TRENTON – Acting Attorney General John J. Hoffman announced today that New Jersey will receive approximately $18 million as a result of its participation in a national settlement resolving allegations that Johnson & Johnson and its subsidiary, Janssen Pharmaceuticals, Inc., engaged in unlawful marketing practices to promote sales of their antipsychotic drugs Risperdal and Invega.
According to Hoffman, the two companies will pay a total of more than $1.2 billion to participating states and the federal government to resolve civil and criminal allegations of unlawful marketing. The settlement resolves four qui tam or “whistleblower” lawsuits filed in U.S. District Court for the Eastern District of Pennsylvania under the federal False Claims Act, as well as similar false claims statutes in participating states.

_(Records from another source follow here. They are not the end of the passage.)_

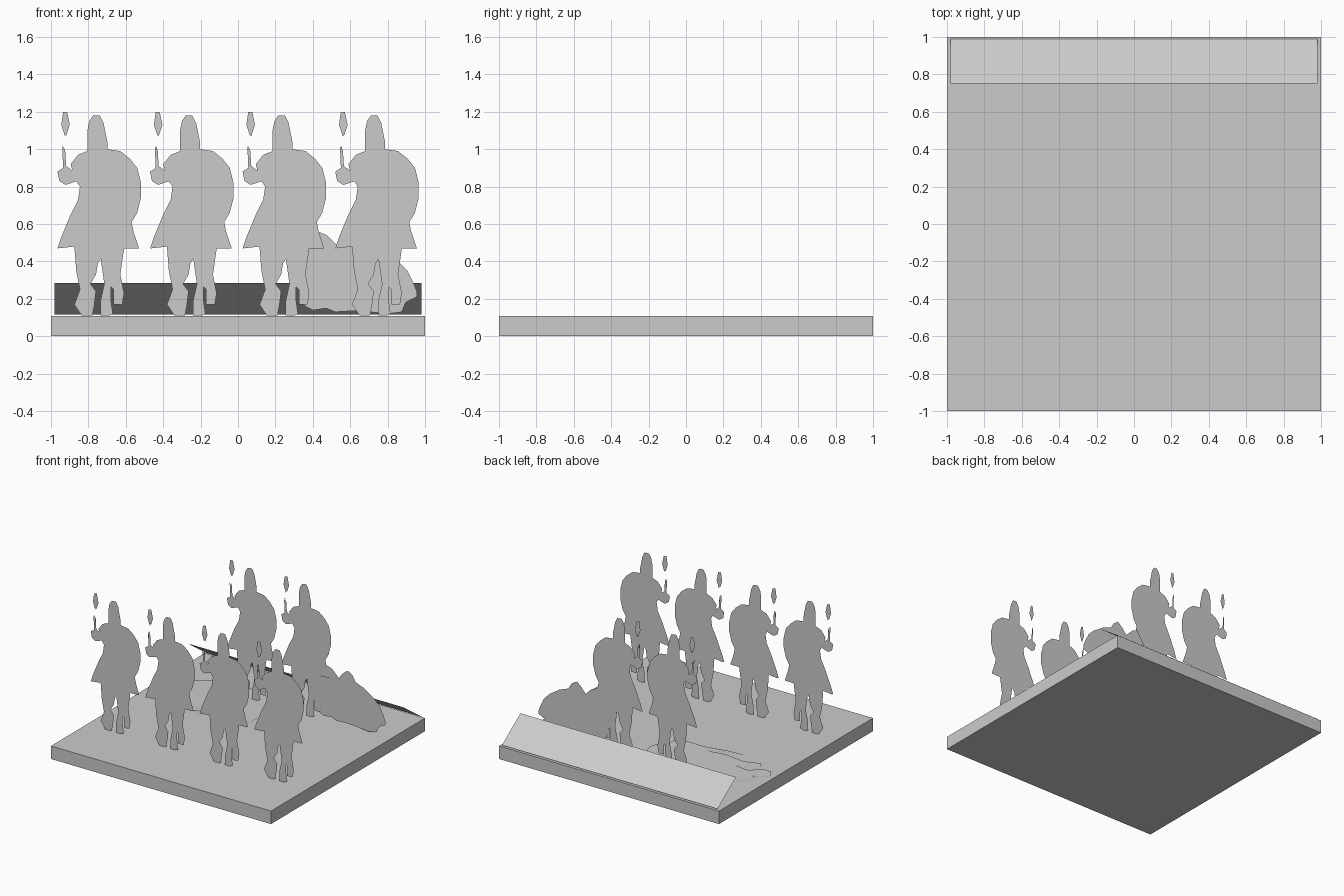
import bpy, bmesh
from mathutils import Vector

if "Cube" in bpy.data.objects:
    bpy.data.objects.remove(bpy.data.objects["Cube"])

grey = bpy.data.materials.new("plain_grey")
grey.diffuse_color = (0.6, 0.6, 0.6, 1)
grey.use_nodes = True
grey.node_tree.nodes["Principled BSDF"].inputs["Base Color"].default_value = grey.diffuse_color


def finish(name, bm):
    mesh = bpy.data.meshes.new(name)
    bm.to_mesh(mesh)
    bm.free()
    mesh.materials.append(grey)
    obj = bpy.data.objects.new(name, mesh)
    bpy.context.collection.objects.link(obj)
    return obj


def add_sheet(bm, points, facing):
    """Flat cut-out facing a given direction."""
    face = bm.faces.new([bm.verts.new(p) for p in points])
    face.normal_update()
    if face.normal.dot(Vector(facing)) < 0:
        face.normal_flip()
    bmesh.ops.triangulate(bm, faces=[face])


def standing_card(name, outlines, x, y):
    """Upright cut-out with a front sheet and a back sheet just behind it."""
    bm = bmesh.new()
    for pts in outlines:
        for dx, dy, facing in ((0, -0.003, -1), (0.006, 0.003, 1)):
            add_sheet(bm, [(x + dx + a / 100, y + dy, b / 100) for a, b in pts],
                      (0, facing, 0))
    return finish(name, bm)


# base slab
bm = bmesh.new()
bmesh.ops.create_cube(bm, size=1)
for v in bm.verts:
    v.co = (v.co.x * 2, v.co.y * 2, (v.co.z + 0.5) * 0.107)
finish("base_slab", bm)

# sloping label plate along the back edge
bm = bmesh.new()
add_sheet(bm, [(-0.98, 0.75, 0.285), (0.98, 0.75, 0.285),
               (0.98, 0.99, 0.115), (-0.98, 0.99, 0.115)], (0, 0.6, 0.8))
finish("back_plate", bm)

# mounted figure outline, hundredths of a unit, measured from the helmet axis
rider = [
    (-2, 118), (1, 118), (3, 114), (4, 109), (5, 104), (5, 100),      # helmet
    (12, 99), (17, 95), (21, 90), (23, 82), (23, 74), (21, 66),       # shield
    (18, 61), (19, 56), (22, 47), (14, 47),                           # cloak
    (13, 40), (12, 33), (14, 23), (13, 17), (9, 17), (9, 25),         # hind leg
    (7, 27), (7, 19), (8, 12), (6, 11), (2, 11), (2, 19), (4, 28),    # foreleg
    (2, 42), (0, 39), (-1, 33), (-4, 28), (-1, 24), (-2, 16),
    (-3, 11), (-8, 11), (-12, 17), (-9, 25), (-11, 35), (-12, 48),    # foreleg
    (-21, 47), (-19, 53), (-14, 65), (-10, 73), (-9, 80), (-11, 83),  # cloak
    (-17, 81), (-20, 83), (-21, 88), (-18, 90), (-18.5, 102),         # hand, shaft
    (-17.5, 99), (-17, 91), (-13, 88), (-14, 92), (-10, 97),          # arm
    (-5, 99), (-5, 105), (-5, 110), (-4, 115),
]
spear_tip = [(-18, 120), (-16.5, 120), (-15, 113), (-17, 107), (-19, 113)]

columns = [-0.755 + 0.495 * i for i in range(4)]
for i, x in enumerate(columns):
    standing_card(f"front_rider_{i + 1}", [rider, spear_tip], x, -0.53)
for i, x in enumerate(columns[1:3]):
    standing_card(f"rear_rider_{i + 1}", [rider, spear_tip], x, 0.53)

# fallen mount standing upright at the back right
fallen = [
    (33, 20), (32, 36), (37, 48), (42, 56), (47, 54), (53, 48), (57, 53),
    (61, 56.5), (65, 54), (68, 49), (76, 46), (85, 40), (90, 35), (93, 29),
    (95, 24), (95, 21), (89, 18), (87, 13), (80, 12), (70, 13), (60, 13.5),
    (52, 13), (47, 15), (40, 14), (36, 16),
]
standing_card("upright_fallen_mount", [fallen], 0, 0.545)

# fallen mount lying flat on the slab
lying = [
    (-89, 36), (-85, 47.5), (-77, 57), (-66, 63), (-52, 67), (-46, 70),
    (-40, 67), (-26, 67), (-13, 61), (-2, 54), (4, 46), (7, 37), (4, 29),
    (-1.6, 27.5), (-1.6, 19), (-6.4, 13.4), (-26, 14), (-45, 10), (-60, 9),
    (-50, 11.7), (-33, 16.5), (-34, 18.5), (-47.6, 16), (-65, 18.7),
    (-78.6, 14), (-81, 19), (-72, 25), (-64.5, 28), (-77, 29.5),
    (-85, 21.5), (-92, 21.5), (-96.3, 28), (-93, 33), (-84.5, 35.5),
]
bm = bmesh.new()
add_sheet(bm, [(a / 100, b / 100, 0.112) for a, b in lying], (0, 0, 1))
finish("lying_fallen_mount", bm)
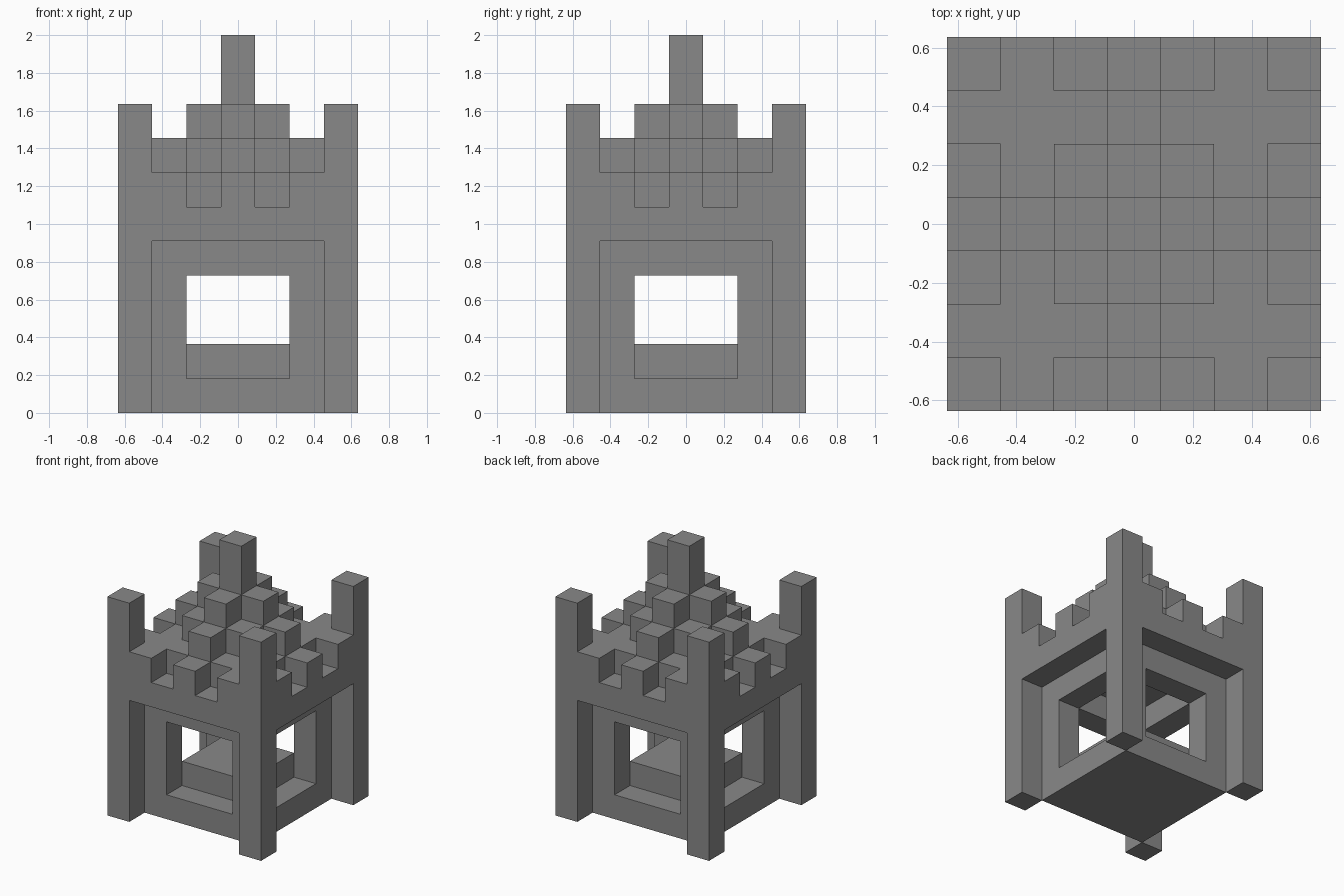
import bpy
import bmesh
from math import radians
from mathutils import Vector

cube = bpy.data.objects.get("Cube")
if cube:
    bpy.data.objects.remove(cube, do_unlink=True)

U = 2 / 11  # size of one building block

stone = bpy.data.materials.new("grey_stone")
stone.use_nodes = True
grey = (0.25, 0.25, 0.25, 1)
stone.diffuse_color = grey
bsdf = stone.node_tree.nodes["Principled BSDF"]
bsdf.inputs["Base Color"].default_value = grey
bsdf.inputs["Roughness"].default_value = 0.9


def block(rx, ry, z0, z1):
    """Set of cells within rx, ry of the centre, from level z0 up to z1."""
    return {(x, y, z) for x in range(-rx, rx + 1)
            for y in range(-ry, ry + 1) for z in range(z0, z1)}


def roof_height(x, y):
    """Stepped roof: a pyramid of terraces with notched eaves."""
    near, far = sorted((abs(x), abs(y)))
    if far == 3:
        return 6 if near == 1 else 7
    if far == 2:
        return 8 if near == 0 else 7
    return 9 if near == 0 else 8


# Four corner posts
posts = {(x, y, z) for x in (-3, 3) for y in (-3, 3) for z in range(9)}

# Floor slab and raised plinth inside the room
floor = block(2, 2, 0, 1)
plinth = block(1, 1, 1, 2)

# Room walls with an opening through each side, topped by a lintel ring
walls = block(2, 2, 1, 5) - block(1, 1, 1, 5)
walls -= block(1, 2, 1, 4) | block(2, 1, 1, 4)

# Overhanging roof, stepped by the height rule
roof = {(x, y, z) for (x, y, _) in block(3, 3, 5, 6)
        for z in range(5, roof_height(x, y))} - posts

# Central spire
spire = block(0, 0, 9, 11)

parts = {"corner_posts": posts, "floor_slab": floor, "inner_plinth": plinth,
         "window_walls": walls, "stepped_roof": roof, "central_spire": spire}
solid = set().union(*parts.values())


def build(name, cells):
    """Skin the exposed sides of the cells and merge them into large faces."""
    bm = bmesh.new()
    corners = {}

    def corner(p):
        key = tuple(round(c * 2) for c in p)
        if key not in corners:
            corners[key] = bm.verts.new(p * U)
        return corners[key]

    for cell in sorted(cells):
        centre = Vector(cell) + Vector((0, 0, 0.5))
        for axis in range(3):
            for sign in (-1, 1):
                n = Vector((0, 0, 0))
                n[axis] = sign
                if tuple(int(c + d) for c, d in zip(cell, n)) in solid:
                    continue
                a = Vector((0, 0, 0))
                a[(axis + 1) % 3] = 0.5
                b = n.cross(a)
                mid = centre + n / 2
                bm.faces.new([corner(mid + o)
                              for o in (-a - b, a - b, a + b, b - a)])
    bmesh.ops.dissolve_limit(bm, angle_limit=radians(1),
                             verts=bm.verts[:], edges=bm.edges[:])
    mesh = bpy.data.meshes.new(name)
    bm.to_mesh(mesh)
    bm.free()
    mesh.materials.append(stone)
    bpy.context.collection.objects.link(bpy.data.objects.new(name, mesh))


for part_name, part_cells in parts.items():
    build(part_name, part_cells)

Janssen Pharmaceuticals also will plead guilty in federal court to a criminal misdemeanor charge of misbranding Risperdal in violation of the Food, Drug and Cosmetic Act. As part of its criminal plea, Janssen has agreed to pay an additional $400 million in criminal fines and forfeitures.
Risperdal and Invega are among a class of drugs known as atypical or second generation antipsychotics. Johnson & Johnson and Janssen allegedly promoted both drugs for off-label uses – uses not approved by the federal Food and Drug Administration (FDA). As a result of the two companies’ alleged conduct, government-funded health care programs -- including state Medicaid programs -- paid for false and/or fraudulent health insurance claims.
“Marketing drugs for unapproved uses is both inappropriate and illegal, and the resultant false billing to government health care programs costs every one of us,” Acting Attorney General Hoffman said. “Through our own efforts, and by working in collaboration with our state and federal partners, we are committed to identifying such conduct, and holding the responsible parties accountable.”
Between January 1, 1999 and December 31, 2005, Johnson & Johnson and Janssen allegedly made false and misleading statements about the safety and effectiveness of Risperdal. They also allegedly paid illegal kickbacks to health care professionals to induce them to promote and prescribe Risperdal for children, adolescents and the elderly, when there was no FDA approval for use of the drug within those patient populations.
Johnson & Johnson’s worldwide headquarters is located in New Brunswick. As part of the national settlement, the company and Janssen Pharmaceuticals will enter into a Corporate Integrity Agreement with the U.S. Department of Health and Human Services, Office of the Inspector General, which will closely monitor the company’s future marketing practices.
In addition, the two companies allegedly promoted Invega for off-label uses and made false and misleading statements about the safety and efficacy of the drug during a period spanning from January 1, 2007 to December 31, 2009.